▶ **REQUIREMENT**
The answer is the set of lines that include "grey", copied from the data below.

(Stored data entries)
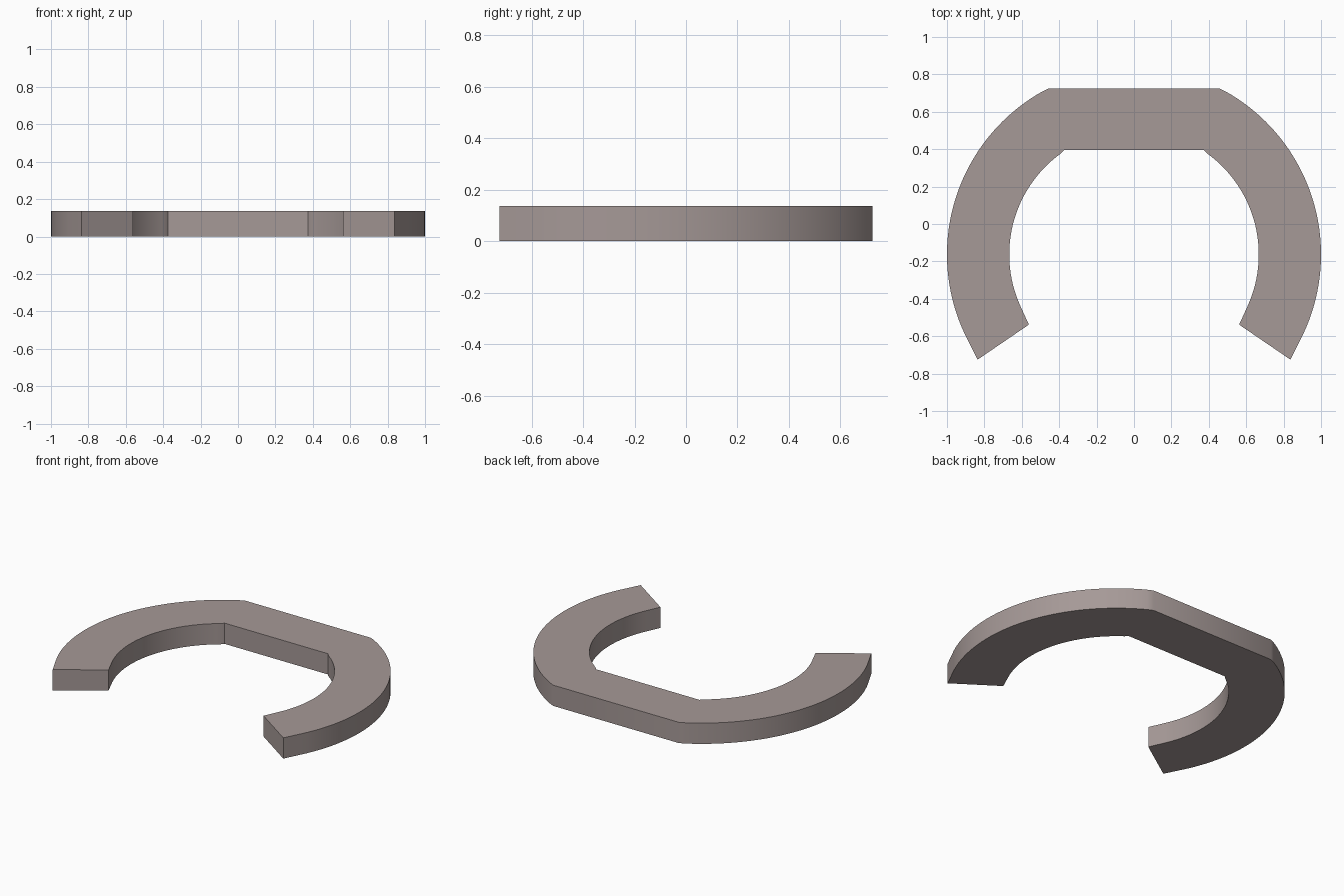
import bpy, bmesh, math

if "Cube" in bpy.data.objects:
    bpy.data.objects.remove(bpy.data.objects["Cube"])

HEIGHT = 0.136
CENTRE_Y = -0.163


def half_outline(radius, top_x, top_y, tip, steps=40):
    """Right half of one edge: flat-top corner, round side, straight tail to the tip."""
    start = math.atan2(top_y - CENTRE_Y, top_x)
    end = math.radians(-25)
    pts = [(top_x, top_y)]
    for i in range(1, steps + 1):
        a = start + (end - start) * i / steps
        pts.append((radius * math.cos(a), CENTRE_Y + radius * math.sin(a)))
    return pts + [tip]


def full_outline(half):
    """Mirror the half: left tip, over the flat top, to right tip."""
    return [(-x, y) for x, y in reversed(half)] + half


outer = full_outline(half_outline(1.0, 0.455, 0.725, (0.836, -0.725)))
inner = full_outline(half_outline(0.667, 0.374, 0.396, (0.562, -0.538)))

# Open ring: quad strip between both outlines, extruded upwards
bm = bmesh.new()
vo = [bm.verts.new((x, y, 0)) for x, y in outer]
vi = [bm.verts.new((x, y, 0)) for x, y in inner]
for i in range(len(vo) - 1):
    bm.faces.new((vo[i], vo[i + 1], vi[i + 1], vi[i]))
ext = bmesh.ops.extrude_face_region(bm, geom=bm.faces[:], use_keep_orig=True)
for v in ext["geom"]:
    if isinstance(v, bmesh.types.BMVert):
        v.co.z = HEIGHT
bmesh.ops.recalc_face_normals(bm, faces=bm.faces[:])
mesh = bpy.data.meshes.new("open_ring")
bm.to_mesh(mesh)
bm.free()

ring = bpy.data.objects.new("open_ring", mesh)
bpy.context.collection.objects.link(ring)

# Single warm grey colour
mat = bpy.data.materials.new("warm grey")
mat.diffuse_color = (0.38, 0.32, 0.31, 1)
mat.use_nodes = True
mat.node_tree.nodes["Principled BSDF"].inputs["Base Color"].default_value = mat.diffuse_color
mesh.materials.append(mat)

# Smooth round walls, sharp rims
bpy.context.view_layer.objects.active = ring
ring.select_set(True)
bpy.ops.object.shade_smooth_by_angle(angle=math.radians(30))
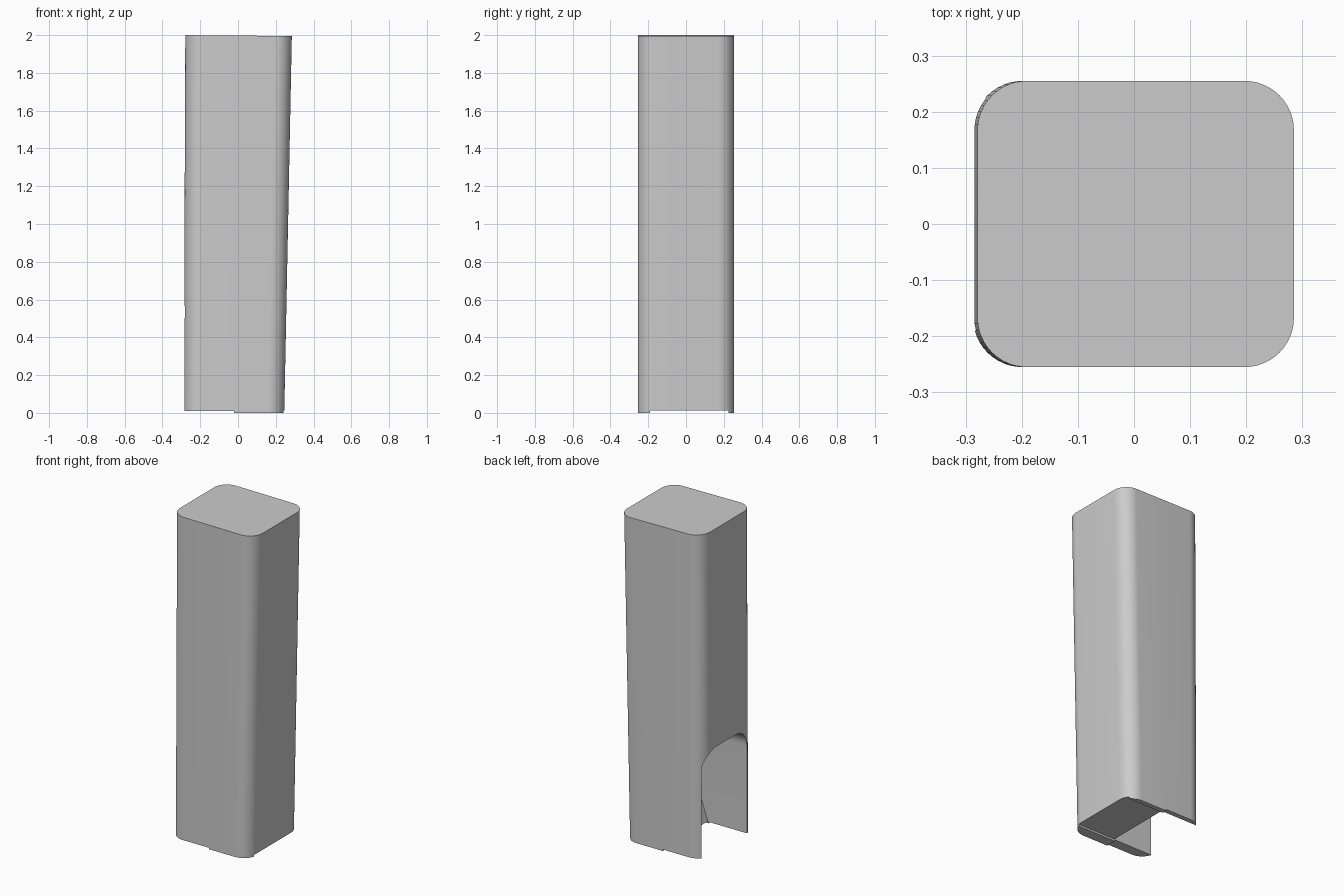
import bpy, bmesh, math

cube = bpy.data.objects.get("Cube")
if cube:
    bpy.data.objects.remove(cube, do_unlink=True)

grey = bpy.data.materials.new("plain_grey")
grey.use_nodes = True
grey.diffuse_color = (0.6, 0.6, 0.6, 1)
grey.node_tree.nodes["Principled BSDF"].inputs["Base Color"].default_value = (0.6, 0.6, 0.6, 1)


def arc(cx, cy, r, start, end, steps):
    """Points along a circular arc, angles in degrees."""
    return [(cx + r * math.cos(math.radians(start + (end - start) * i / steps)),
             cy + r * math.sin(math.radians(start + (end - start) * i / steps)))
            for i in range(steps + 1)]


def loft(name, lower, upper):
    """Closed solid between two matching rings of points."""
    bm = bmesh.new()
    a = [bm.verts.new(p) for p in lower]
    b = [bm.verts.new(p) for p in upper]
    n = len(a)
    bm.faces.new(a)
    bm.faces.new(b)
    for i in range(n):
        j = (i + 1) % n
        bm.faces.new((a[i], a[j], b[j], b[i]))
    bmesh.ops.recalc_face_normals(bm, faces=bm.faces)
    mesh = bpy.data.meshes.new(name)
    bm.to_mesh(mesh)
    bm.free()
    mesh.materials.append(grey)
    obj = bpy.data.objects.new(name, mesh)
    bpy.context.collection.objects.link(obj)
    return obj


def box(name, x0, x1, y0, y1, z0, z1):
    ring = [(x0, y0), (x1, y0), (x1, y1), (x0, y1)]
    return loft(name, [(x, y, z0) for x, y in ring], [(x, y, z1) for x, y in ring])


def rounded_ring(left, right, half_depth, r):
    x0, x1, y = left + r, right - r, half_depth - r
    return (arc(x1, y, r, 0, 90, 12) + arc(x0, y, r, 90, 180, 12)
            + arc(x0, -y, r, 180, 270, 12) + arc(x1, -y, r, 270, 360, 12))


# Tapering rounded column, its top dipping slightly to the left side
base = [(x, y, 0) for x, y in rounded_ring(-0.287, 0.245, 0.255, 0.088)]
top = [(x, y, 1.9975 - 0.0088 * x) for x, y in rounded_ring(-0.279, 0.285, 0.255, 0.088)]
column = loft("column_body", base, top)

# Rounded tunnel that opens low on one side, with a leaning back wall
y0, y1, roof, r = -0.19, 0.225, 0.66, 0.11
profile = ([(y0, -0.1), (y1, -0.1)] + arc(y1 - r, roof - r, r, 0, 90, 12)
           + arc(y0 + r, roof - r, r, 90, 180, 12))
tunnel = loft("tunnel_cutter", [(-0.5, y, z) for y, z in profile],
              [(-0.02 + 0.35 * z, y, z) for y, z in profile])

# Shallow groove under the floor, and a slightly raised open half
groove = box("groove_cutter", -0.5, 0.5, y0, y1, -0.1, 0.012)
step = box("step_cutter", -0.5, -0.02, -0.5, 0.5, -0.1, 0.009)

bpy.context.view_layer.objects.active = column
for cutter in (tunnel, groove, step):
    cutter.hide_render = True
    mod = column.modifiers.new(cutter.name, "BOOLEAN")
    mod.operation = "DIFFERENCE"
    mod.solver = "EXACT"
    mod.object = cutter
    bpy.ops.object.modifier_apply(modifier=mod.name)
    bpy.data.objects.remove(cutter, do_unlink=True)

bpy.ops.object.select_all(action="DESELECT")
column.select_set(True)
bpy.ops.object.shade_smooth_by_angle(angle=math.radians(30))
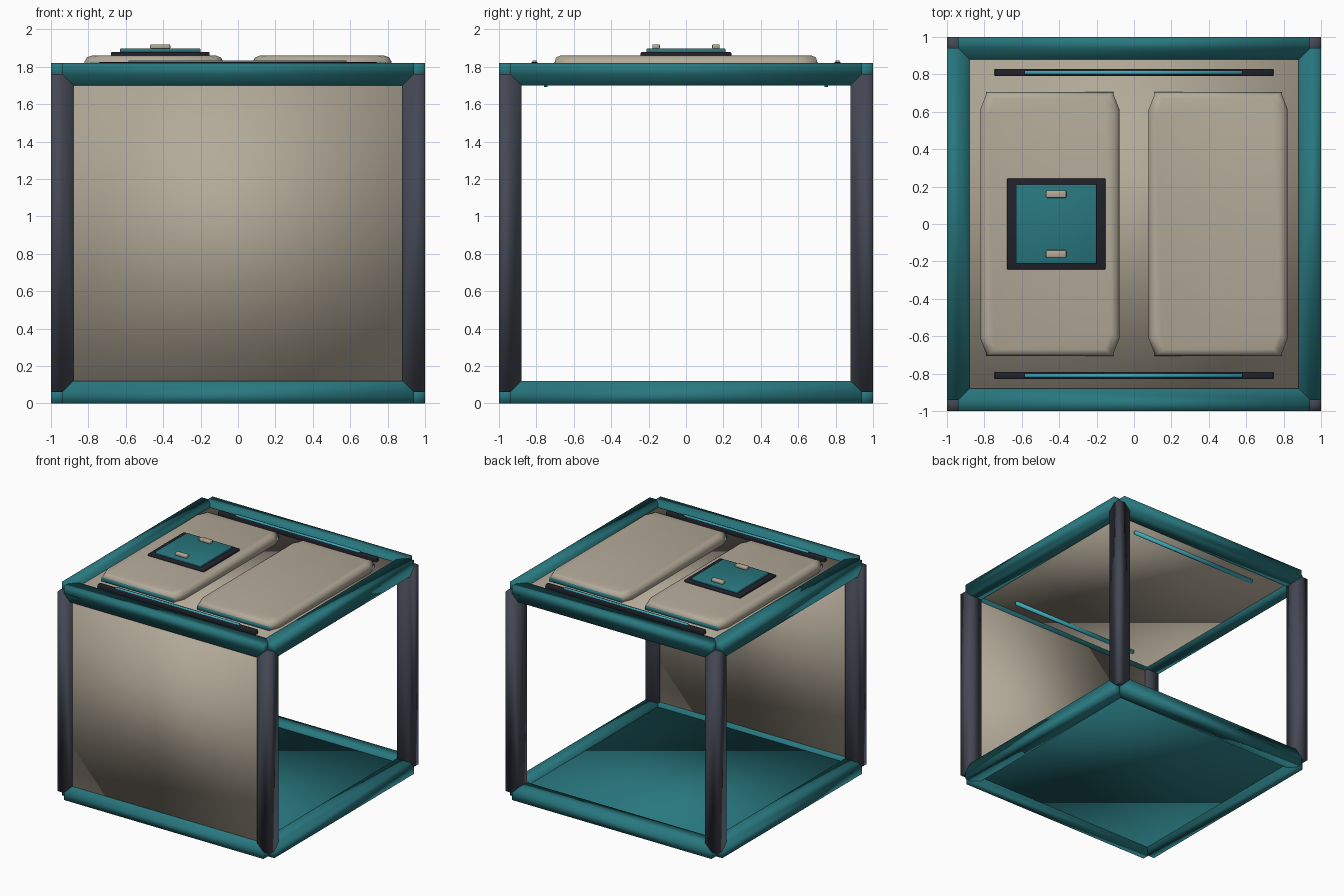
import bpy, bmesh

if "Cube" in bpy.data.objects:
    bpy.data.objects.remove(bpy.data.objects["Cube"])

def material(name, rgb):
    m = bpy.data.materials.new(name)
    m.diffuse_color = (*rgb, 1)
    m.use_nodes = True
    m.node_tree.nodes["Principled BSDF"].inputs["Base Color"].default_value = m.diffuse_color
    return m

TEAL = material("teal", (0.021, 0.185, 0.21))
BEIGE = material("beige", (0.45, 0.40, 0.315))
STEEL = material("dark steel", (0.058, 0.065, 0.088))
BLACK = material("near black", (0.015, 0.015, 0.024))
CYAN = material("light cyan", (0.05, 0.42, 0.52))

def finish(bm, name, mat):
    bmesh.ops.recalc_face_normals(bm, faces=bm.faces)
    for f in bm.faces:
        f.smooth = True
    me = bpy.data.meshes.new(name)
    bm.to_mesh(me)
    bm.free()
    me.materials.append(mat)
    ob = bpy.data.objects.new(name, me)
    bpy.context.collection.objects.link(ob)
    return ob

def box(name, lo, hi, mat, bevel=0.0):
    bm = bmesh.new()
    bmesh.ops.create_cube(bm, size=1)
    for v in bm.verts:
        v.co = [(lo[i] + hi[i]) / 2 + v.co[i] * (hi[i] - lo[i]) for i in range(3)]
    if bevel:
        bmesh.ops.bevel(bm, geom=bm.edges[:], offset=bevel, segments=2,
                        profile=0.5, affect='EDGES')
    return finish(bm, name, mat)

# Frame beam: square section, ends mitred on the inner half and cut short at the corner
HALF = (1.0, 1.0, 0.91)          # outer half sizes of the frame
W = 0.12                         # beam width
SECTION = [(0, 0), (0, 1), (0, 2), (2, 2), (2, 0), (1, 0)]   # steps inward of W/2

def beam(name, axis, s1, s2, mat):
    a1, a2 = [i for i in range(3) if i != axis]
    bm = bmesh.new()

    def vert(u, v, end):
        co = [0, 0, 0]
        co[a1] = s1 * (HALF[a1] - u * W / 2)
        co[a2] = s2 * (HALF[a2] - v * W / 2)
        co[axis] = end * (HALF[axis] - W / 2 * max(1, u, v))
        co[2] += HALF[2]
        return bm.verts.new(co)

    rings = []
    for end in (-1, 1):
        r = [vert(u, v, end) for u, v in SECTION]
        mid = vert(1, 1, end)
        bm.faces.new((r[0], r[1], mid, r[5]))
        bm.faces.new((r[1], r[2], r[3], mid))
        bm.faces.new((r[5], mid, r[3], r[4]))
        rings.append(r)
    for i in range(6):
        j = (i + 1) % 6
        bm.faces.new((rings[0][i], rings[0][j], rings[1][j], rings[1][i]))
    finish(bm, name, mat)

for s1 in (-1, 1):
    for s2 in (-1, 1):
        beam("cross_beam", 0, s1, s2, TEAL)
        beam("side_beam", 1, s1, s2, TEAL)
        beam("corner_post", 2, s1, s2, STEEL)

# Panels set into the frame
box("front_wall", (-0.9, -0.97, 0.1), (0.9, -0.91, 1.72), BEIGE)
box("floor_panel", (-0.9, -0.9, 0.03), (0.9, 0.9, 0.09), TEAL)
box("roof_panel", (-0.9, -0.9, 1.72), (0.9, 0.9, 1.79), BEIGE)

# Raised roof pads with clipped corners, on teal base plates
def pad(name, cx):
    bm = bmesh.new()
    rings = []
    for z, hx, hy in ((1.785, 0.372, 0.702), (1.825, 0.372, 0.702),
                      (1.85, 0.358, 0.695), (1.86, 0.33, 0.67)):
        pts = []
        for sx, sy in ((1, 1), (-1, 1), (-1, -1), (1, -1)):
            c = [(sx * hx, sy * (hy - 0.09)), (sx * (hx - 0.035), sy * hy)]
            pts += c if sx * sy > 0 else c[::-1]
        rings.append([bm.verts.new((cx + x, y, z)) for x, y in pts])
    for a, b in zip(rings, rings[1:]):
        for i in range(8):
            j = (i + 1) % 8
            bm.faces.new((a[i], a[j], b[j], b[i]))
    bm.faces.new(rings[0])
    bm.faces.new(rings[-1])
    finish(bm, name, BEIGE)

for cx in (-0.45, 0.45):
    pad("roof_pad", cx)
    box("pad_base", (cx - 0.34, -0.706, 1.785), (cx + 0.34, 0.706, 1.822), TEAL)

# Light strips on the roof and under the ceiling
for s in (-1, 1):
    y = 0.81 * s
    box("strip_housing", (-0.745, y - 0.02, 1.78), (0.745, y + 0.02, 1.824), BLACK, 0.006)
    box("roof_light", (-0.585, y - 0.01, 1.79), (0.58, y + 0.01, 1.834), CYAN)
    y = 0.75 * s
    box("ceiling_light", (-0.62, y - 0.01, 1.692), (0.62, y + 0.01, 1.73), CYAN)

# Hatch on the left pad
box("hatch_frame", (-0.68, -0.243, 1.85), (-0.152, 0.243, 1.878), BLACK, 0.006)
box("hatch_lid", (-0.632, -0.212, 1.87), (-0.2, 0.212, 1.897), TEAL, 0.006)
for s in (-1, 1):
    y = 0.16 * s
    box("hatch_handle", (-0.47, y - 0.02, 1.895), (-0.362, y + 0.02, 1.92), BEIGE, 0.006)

▶ **WRITTEN SOLUTION**
# Single warm grey colour
mat = bpy.data.materials.new("warm grey")
grey = bpy.data.materials.new("plain_grey")
grey.use_nodes = True
grey.diffuse_color = (0.6, 0.6, 0.6, 1)
grey.node_tree.nodes["Principled BSDF"].inputs["Base Color"].default_value = (0.6, 0.6, 0.6, 1)
    mesh.materials.append(grey)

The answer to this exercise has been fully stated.